FAYETTEVILLE, Ark. (KNWA/KFTA) — There are many ways to help veterans all year round such as donating, giving them a job if you own a business, or having a conversation with them. 

Nick Boston, veterans service officer with Washington County and a retired vet, says the job is therapeutic for him because he can talk to other veterans and help them. 

“It’s a cool familiarity that you could have with one another and just it’s really nice,” Boston said. 

You do not have to be a veteran service officer to help vets. 

You can make a difference just by reaching out to them to ask how they’re doing, according to Washington County Veteran Service Officer and retired vet Ben Dykes. 

“That’s the easiest way. Vets are really good about solitude, just retracting or withdrawing. And if you can get a vet to talk, they might tell you what their problems are or what they need help with,” Dykes said.

He says after leaving the service, veterans can struggle with their mental health, homelessness, being alone on the holidays, or financially. 

“There’s many veterans that deal with traumatic experiences in different ways, either through alcohol, chemical dependency,” Dykes said. 

Dykes says there are many resources for veterans at the Washington County Veteran Services Office in Fayetteville. 

“The VA hospital has the HUD-VASH program, and they will help you.
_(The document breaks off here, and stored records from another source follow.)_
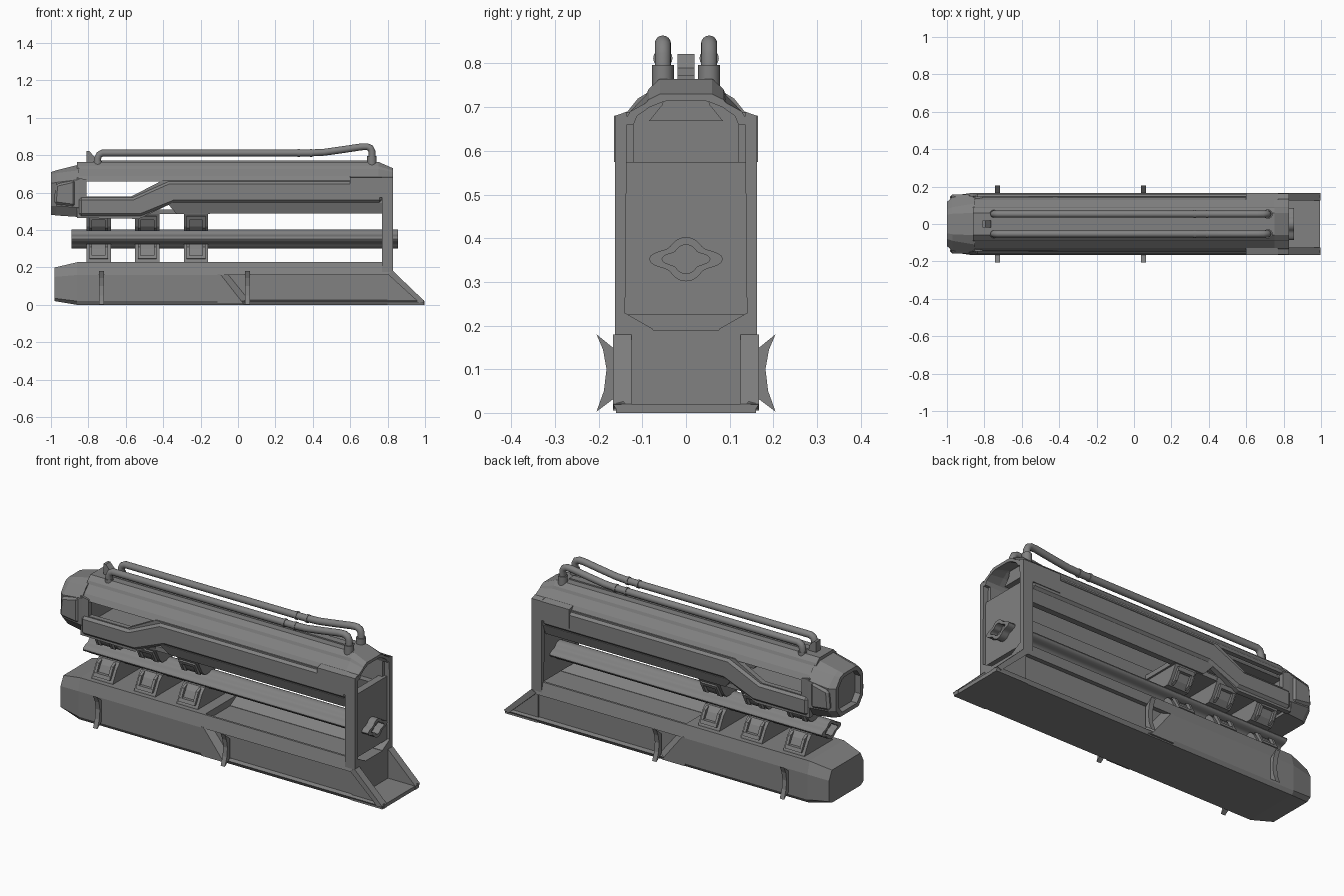
import bpy, bmesh
from math import sin, cos, pi, radians

if "Cube" in bpy.data.objects:
    bpy.data.objects.remove(bpy.data.objects["Cube"])

# Dark gunmetal grey shared by all parts
grey = bpy.data.materials.new("dark_grey")
grey.diffuse_color = (.22, .22, .22, 1)
grey.use_nodes = True
grey.node_tree.nodes["Principled BSDF"].inputs["Base Color"].default_value = grey.diffuse_color


def loft(name, loops, bevel=0):
    """Skin matching loops of 3D points and cap both ends."""
    bm = bmesh.new()
    rows = [[bm.verts.new(p) for p in loop] for loop in loops]
    n = len(rows[0])
    for a, b in zip(rows, rows[1:]):
        for i in range(n):
            j = (i + 1) % n
            bm.faces.new((a[i], a[j], b[j], b[i]))
    bm.faces.new(rows[0])
    bm.faces.new(rows[-1])
    bmesh.ops.recalc_face_normals(bm, faces=bm.faces)
    me = bpy.data.meshes.new(name)
    bm.to_mesh(me)
    bm.free()
    me.materials.append(grey)
    ob = bpy.data.objects.new(name, me)
    bpy.context.collection.objects.link(ob)
    if bevel:
        m = ob.modifiers.new("bevel", 'BEVEL')
        m.width = bevel
        m.segments = 1
    return ob


def mirrored(ob):
    m = ob.modifiers.new("mirror", 'MIRROR')
    m.use_axis = (False, True, False)
    return ob


def along_x(name, yz, x0, x1, bevel=0):
    return loft(name, [[(x, y, z) for y, z in yz] for x in (x0, x1)], bevel)


def along_y(name, xz, y0, y1, bevel=0, xz_outer=None):
    return loft(name, [[(x, y0, z) for x, z in xz],
                       [(x, y1, z) for x, z in (xz_outer or xz)]], bevel)


def box(name, x0, x1, y0, y1, z0, z1, bevel=0):
    return along_x(name, [(y0, z0), (y1, z0), (y1, z1), (y0, z1)], x0, x1, bevel)


def sym(half):
    """Complete a half cross-section by reflecting it in y."""
    return half + [(-y, z) for y, z in reversed(half)]


def sections(name, data):
    return loft(name, [[(x, y, z) for y, z in sym(h)] for x, h in data])


def smooth(ob):
    bpy.ops.object.select_all(action='DESELECT')
    ob.select_set(True)
    bpy.context.view_layer.objects.active = ob
    if ob.type == 'CURVE':
        bpy.ops.object.convert(target='MESH')
    bpy.ops.object.shade_smooth_by_angle(angle=radians(45))


# Base hull, tapered at the rear, with a lower narrower core forward
full = [(.155, 0), (.167, .02), (.167, .16), (.15, .228)]
sections("base_rear", [
    (-.98, [(.125, .02), (.15, .035), (.15, .15), (.125, .2)]),
    (-.86, full), (-.1, full)])
box("base_core", -.12, .83, -.143, .143, 0, .19)
box("base_floor", .8, .995, -.16, .16, 0, .02)
mirrored(along_x("base_top_rim", [(.143, .16), (.167, .16), (.15, .228),
                                  (.138, .228), (.075, .192), (.075, .16)], -.11, .83))
mirrored(along_x("base_bottom_rim", [(.12, 0), (.155, 0), (.167, .02), (.143, .026)], -.11, .995))
mirrored(along_y("base_slanted_step", [(-.11, .165), (-.11, .005), (.08, .005), (-.05, .165)],
                 .14, .167, xz_outer=[(-.11, .165), (-.11, .005), (.03, .005), (-.095, .165)]))
mirrored(along_y("base_end_fin", [(.8, .2), (.8, 0), (.997, 0), (.997, .02), (.83, .18)],
                 .125, .148))
# Thin slanted end lips reach the full width of the base
mirrored(along_y("base_end_lip", [(.8, .165), (.83, .18), (.997, .02), (.97, .01)], .143, .167))

# Curved side clips
clip = [(.162, .145), (.205, .18), (.19, .145), (.182, .1), (.188, .05),
        (.205, .003), (.162, .035)]
for x in (-.73, .05):
    mirrored(along_x("side_clip", clip, x - .013, x + .013))

# End plate and posts joining base and housing
along_x("end_plate", [(-.15, .225), (.15, .225), (.15, .575), (-.15, .575)], .775, .815)
mirrored(along_x("end_post", [(.14, .17), (.163, .16), (.163, .68), (.135, .69)], .77, .83))


# Lobed barrel with a recessed core
def lobed(s, x):
    pts = []
    for i in range(40):
        t = 2 * pi * i / 40
        r = (.055 + .01 * cos(4 * t)) * s
        pts.append((x, 1.3 * r * cos(t), .352 + .78 * r * sin(t)))
    return pts
smooth(loft("barrel", [lobed(.65, -.85), lobed(.65, -.89), lobed(1, -.89),
                       lobed(1, .855), lobed(.65, .855), lobed(.65, .81)]))

# Three paired barrel mounts, each with a framed pocket
for x in (-.745, -.485, -.225):
    for tag, z0, s in (("lower", .215, 1), ("upper", .505, -1)):
        def Z(d):
            return z0 + s * d
        along_x(tag + "_mount", sym([(.125, Z(0)), (.12, Z(.02)), (.085, Z(.085)), (.06, Z(.11))]),
                x - .065, x + .065)
        for dx in (-.05, .035):
            mirrored(along_x(tag + "_mount_rib", [(.118, Z(.03)), (.128, Z(.035)), (.098, Z(.095)),
                                                  (.07, Z(.11))], x + dx, x + dx + .015))
        mirrored(along_x(tag + "_mount_bar", [(.118, Z(.03)), (.13, Z(.032)), (.122, Z(.05)),
                                              (.105, Z(.05))], x - .05, x + .05))

# Housing roof: hollow faceted shell with a sloping front end
outer = [(.06, .765), (.085, .742), (.092, .727), (.128, .69), (.145, .66)]
inner = [(.12, .66), (.112, .68), (.082, .71), (.055, .73), (.045, .735)]


def roof(drop):
    def side(h):
        return [(y, z - drop * max(0, (z - .69) / .075)) for y, z in h]
    o, i = side(outer), side(inner)
    return o + i + [(-y, z) for y, z in i[::-1]] + [(-y, z) for y, z in o[::-1]]
loft("housing_roof", [[(x, y, z) for y, z in roof(d)]
                      for x, d in ((-.86, 0), (.75, 0), (.83, .035))])
box("roof_rib", -.78, .7, -.02, .02, .755, .772)
along_x("inner_beam", sym([(.085, .668), (.055, .705), (.045, .74)]), -.86, .74)

# Housing sides with the open window
mirrored(along_y("housing_side", [(-.86, .465), (-.86, .68), (-.81, .67), (-.81, .58), (-.57, .58),
                                  (-.40, .668), (.8, .668), (.8, .54), (-.36, .54), (-.53, .46)],
                 .12, .148))
mirrored(along_y("side_armour", [(-.85, .475), (-.85, .575), (-.56, .575), (-.37, .66),
                                 (.77, .66), (.77, .548), (-.34, .548), (-.52, .475)],
                 .135, .161, .014))
mirrored(along_x("side_latch_block", [(.12, .575), (.165, .575), (.165, .68), (.125, .69)],
                 .6, .77))
mirrored(loft("lower_rail", [[(x + e, .15, .545), (x, .128, .488), (x, .095, .488),
                              (x + e, .085, .545)] for x, e in ((-.33, -.05), (.77, 0))]))
box("housing_floor", -.86, -.15, -.12, .12, .485, .51)

# Tapered octagonal nose with a recessed mouth
mid = [(.05, .71), (.08, .70), (.118, .65), (.118, .53), (.08, .482)]
small = [(y * .82, .6 + (z - .6) * .82) for y, z in mid]
sections("nose", [
    (-.85, [(.06, .75), (.11, .72), (.15, .67), (.15, .52), (.12, .47)]),
    (-.97, [(.055, .72), (.09, .705), (.145, .655), (.145, .53), (.1, .478)]),
    (-1, mid), (-1, small), (-.965, small)])
mirrored(along_y("nose_side_panel", [(-.985, .54), (-.975, .645), (-.87, .67), (-.87, .525)],
                 .125, .158, .012))

# Rear sight
along_y("rear_sight", [(-.81, .75), (-.81, .822), (-.795, .822), (-.765, .79), (-.765, .75)],
        -.02, .02)


def tube(name, pts, r):
    cu = bpy.data.curves.new(name, 'CURVE')
    cu.dimensions = '3D'
    cu.bevel_depth = r
    cu.bevel_resolution = 6
    cu.use_fill_caps = True
    cu.materials.append(grey)
    sp = cu.splines.new('POLY')
    sp.points.add(len(pts) - 1)
    for p, c in zip(sp.points, pts):
        p.co = (*c, 1)
    ob = bpy.data.objects.new(name, cu)
    bpy.context.collection.objects.link(ob)
    smooth(ob)


# Twin roof pipes with end collars and couplings
path = [(-.75, .73), (-.75, .785), (-.742, .803), (-.725, .812), (.38, .812), (.46, .816),
        (.56, .83), (.66, .845), (.69, .846), (.708, .838), (.716, .82), (.716, .75)]
for y in (-.053, .053):
    tube("roof_pipe", [(x, y, z) for x, z in path], .0185)
    tube("pipe_collar", [(.716, y, .74), (.716, y, .797)], .025)
    tube("pipe_collar", [(-.75, y, .73), (-.75, y, .77)], .022)
    for x in (.325, .39):
        tube("pipe_coupling", [(x - .006, y, .812), (x + .006, y, .812)], .022)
Over the last year, the VA itself has helped over 40,000 veterans nationwide find permanent housing,” Dykes said. 

Boston says he used one of the resources called a GI Bill to pay for college.

Donating non-perishable goods can also help vets, and you can bring those items to their office. 

Dykes encourages businesses in Northwest Arkansas to hire veterans because many are looking for jobs.

“When you’re wearing a uniform and somebody tells you what to wear and where to be and what time to be there, it’s very easy. But when you finish the military and all that is on you, you lose that sense of direction,” Dykes said. 

He also says if you are a vet, or if you know any experiencing problems, call the 988 suicide and crisis hotline.